Nine things to know about Riviera Country Club, the home of the Genesis Open
The PGA Tour finishes up its five-week West Coast swing as it heads to Riviera Country Club for the Genesis Open. Riviera Country Club has played host to the event on a near-continuous basis since 1973, when the tournament was still called the Los Angeles Open. Here’s everything that you need to know about Riviera.
The origin of the course: Golf was becoming more popular in Southern California in the 1920s, and the Los Angeles Athletic Club wanted to build a premier course that was located outside of the traffic and congestion in LA. With its location in Pacific Palisades about 40 minutes outside of downtown LA, Riviera Country Club was founded in 1926. George C. Thomas, who had just finished putting together Bel-Air Country Club roughly 15 minutes away, was tasked with the course design. Despite not liking the course’s location in the Santa Monica Canyon, Thomas put together 15 different versions of the design over 18 months. The course officially opened for business in 1927.
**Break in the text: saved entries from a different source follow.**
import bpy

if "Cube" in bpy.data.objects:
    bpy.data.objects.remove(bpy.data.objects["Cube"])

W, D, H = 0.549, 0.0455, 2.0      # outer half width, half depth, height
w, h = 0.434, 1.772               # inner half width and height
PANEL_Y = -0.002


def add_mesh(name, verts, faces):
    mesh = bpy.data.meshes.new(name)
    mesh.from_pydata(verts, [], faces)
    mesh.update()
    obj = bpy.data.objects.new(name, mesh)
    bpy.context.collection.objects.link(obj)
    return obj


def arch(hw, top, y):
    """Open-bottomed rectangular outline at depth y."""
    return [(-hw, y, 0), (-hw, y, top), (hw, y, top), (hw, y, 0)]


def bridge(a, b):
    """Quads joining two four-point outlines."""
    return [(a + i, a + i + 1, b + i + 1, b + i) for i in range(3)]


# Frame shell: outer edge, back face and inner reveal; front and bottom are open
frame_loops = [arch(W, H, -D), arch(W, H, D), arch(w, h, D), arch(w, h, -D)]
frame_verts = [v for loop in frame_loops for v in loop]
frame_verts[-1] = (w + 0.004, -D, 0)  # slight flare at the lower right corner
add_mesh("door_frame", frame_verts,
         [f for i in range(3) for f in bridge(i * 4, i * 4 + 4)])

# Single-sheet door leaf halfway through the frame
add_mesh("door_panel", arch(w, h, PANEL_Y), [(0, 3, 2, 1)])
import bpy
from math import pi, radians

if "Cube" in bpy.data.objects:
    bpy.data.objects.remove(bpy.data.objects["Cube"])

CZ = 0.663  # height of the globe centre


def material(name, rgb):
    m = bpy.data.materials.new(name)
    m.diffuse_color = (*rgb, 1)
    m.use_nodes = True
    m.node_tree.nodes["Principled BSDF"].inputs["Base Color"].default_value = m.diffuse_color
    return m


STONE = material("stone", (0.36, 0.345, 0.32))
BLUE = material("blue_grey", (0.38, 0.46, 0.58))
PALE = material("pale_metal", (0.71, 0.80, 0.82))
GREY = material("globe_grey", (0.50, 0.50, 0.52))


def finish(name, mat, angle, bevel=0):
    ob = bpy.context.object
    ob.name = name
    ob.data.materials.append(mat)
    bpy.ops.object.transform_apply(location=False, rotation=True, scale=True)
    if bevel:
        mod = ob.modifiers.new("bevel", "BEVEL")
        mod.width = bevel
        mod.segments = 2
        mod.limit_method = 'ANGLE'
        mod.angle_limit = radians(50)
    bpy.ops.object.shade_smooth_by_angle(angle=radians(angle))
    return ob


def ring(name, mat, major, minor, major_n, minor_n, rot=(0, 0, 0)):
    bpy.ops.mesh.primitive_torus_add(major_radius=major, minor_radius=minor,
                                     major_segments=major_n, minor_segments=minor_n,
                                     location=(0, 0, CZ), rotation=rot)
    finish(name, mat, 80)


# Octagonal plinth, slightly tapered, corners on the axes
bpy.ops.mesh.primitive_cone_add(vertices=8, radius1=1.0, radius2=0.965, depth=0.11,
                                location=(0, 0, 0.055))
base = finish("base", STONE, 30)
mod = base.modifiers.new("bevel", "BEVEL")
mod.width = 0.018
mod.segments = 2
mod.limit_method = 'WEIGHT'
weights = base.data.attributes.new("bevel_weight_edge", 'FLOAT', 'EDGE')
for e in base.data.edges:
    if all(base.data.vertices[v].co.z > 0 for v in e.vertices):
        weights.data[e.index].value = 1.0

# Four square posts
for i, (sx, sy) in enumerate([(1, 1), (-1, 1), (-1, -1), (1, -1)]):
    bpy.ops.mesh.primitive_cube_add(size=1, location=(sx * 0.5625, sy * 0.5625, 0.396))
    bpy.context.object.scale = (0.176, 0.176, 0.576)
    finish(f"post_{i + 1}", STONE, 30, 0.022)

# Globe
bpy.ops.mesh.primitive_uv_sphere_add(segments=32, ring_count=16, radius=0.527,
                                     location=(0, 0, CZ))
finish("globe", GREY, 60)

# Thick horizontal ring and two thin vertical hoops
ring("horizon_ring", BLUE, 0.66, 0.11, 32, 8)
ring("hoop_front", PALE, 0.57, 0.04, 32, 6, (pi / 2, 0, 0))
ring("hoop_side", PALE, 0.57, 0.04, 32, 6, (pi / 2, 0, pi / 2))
The design of the course: The course features four tees for golfers to use (black, blue, white, and gold) and runs 7,366 yards from the back tees for the Genesis Open. The fairways and rough are made from kikuyu grass, while the greens use poa annua grass. Riviera has three par-5’s and four par-3’s. The course has held up well, as it has undergone only one major renovation when Ben Crenshaw and Bill Coore redesigned the bunkers in 1992.
Notable members of Riviera: Because of its proximity to The Entertainment Capital of the World, Riviera has attracted some of the biggest Hollywood stars to the country club. Charlie Chaplin, Walt Disney, Howard Hughes, Glen Campbell, and Dean Martin are just some of the famous names who have been members at Riviera. In fact, the late country music singer Campbell was the host of the Los Angeles Open from 1971-1983.
How pro golfers have fared at Riviera: Tiger Woods and Jack Nicklaus are considered two of the greatest golfers of all-time. But one thing that neither golfer has accomplished is win at Riviera. Woods’ first PGA Tour event as an amateur came at Riviera in 1992. Despite being winless on the course, Woods is the annual host of the Genesis Open. Meanwhile, Riviera was one of Ben Hogan’s favorite courses. It’s been nicknamed “Hogan’s Alley” after he won a pair of Los Angeles Opens and the U.S. Open in between in 1948 and 1949 at Riviera. A bronze Hogan statue stands just a few yards away from the putting green, honoring the nine-time major champion.
The history of the Genesis Open at Riviera: Riviera first hosted the event in 1929, when Scotland’s McDonald Smith was the winner. Since 1973, Riviera has played host to the event every year except for 1983 and 1998. The event was played about 25 minutes away at Rancho Park Golf Course in 1983 while Riviera prepared to host the PGA Championship that year. In 1998, Valencia Country Club hosted the tournament as Riviera prepared to hold the U.S. Senior Open that year.
The history of other major golf tournaments at Riviera: Riviera hosted its first and only U.S. Open in 1948 when the aforementioned Hogan won his first national championship. It has held the 1983 and 1995 PGA Championships. It was at Riviera in 1983 when Hal Sutton won his first and only major championship, while Steve Elkington won his first and only major at Riviera in 1995. The U.S. Senior Open that Riviera hosted in 1998 was won by Hale Irwin, and it also was the home of the U.S. Amateur in 2017. The next big event to come to Riviera: the 2028 Summer Olympics. The course will play host to the golf events of the Los Angeles games.
-The shortest hole at Riviera: The 166-yard par-3 16th hole plays as the number 14 handicap. It runs slightly downhill and features a small green that is surrounded by rough, deep bunkers. Tee shots that hit the green should finish close enough to bring about birdie opportunities. But misses will rarely result in pars.
-The longest hole at Riviera: The 590-yard par-5 17th hole plays as the number 12 handicap. In contrast to the previous hole, the 17th tee runs uphill and benefits from a tailwind. But it remains a three-shot hole for all but the longest hitters. Tee shots should avoid the right-side bunker, but the bigger challenge comes on the second shot where more sand protects the left-side lay-up area. The green is two-tiered and flanked on the right by a deep bunker, a hazard which defends any back-right pins.
-The iconic hole at Riviera: Arguably Riviera’s best hole and one of the great short par-4’s in the world is the 315-yard 10th hole. Playing as the number 16 handicap, the 10th hole’s key is the short game. The putting surface is an angled and narrow target with a volatile right-to-left slope. You can reach the green with your tee shot, but only a perfect drive will land and stay on the green. If your tee shot misses the green, it will likely result in a bogey or worse as several bunkers surround the green. Therefore, golfers should go for the left side of the fairway and set up for a manageable approach shot rather than aim for the greens.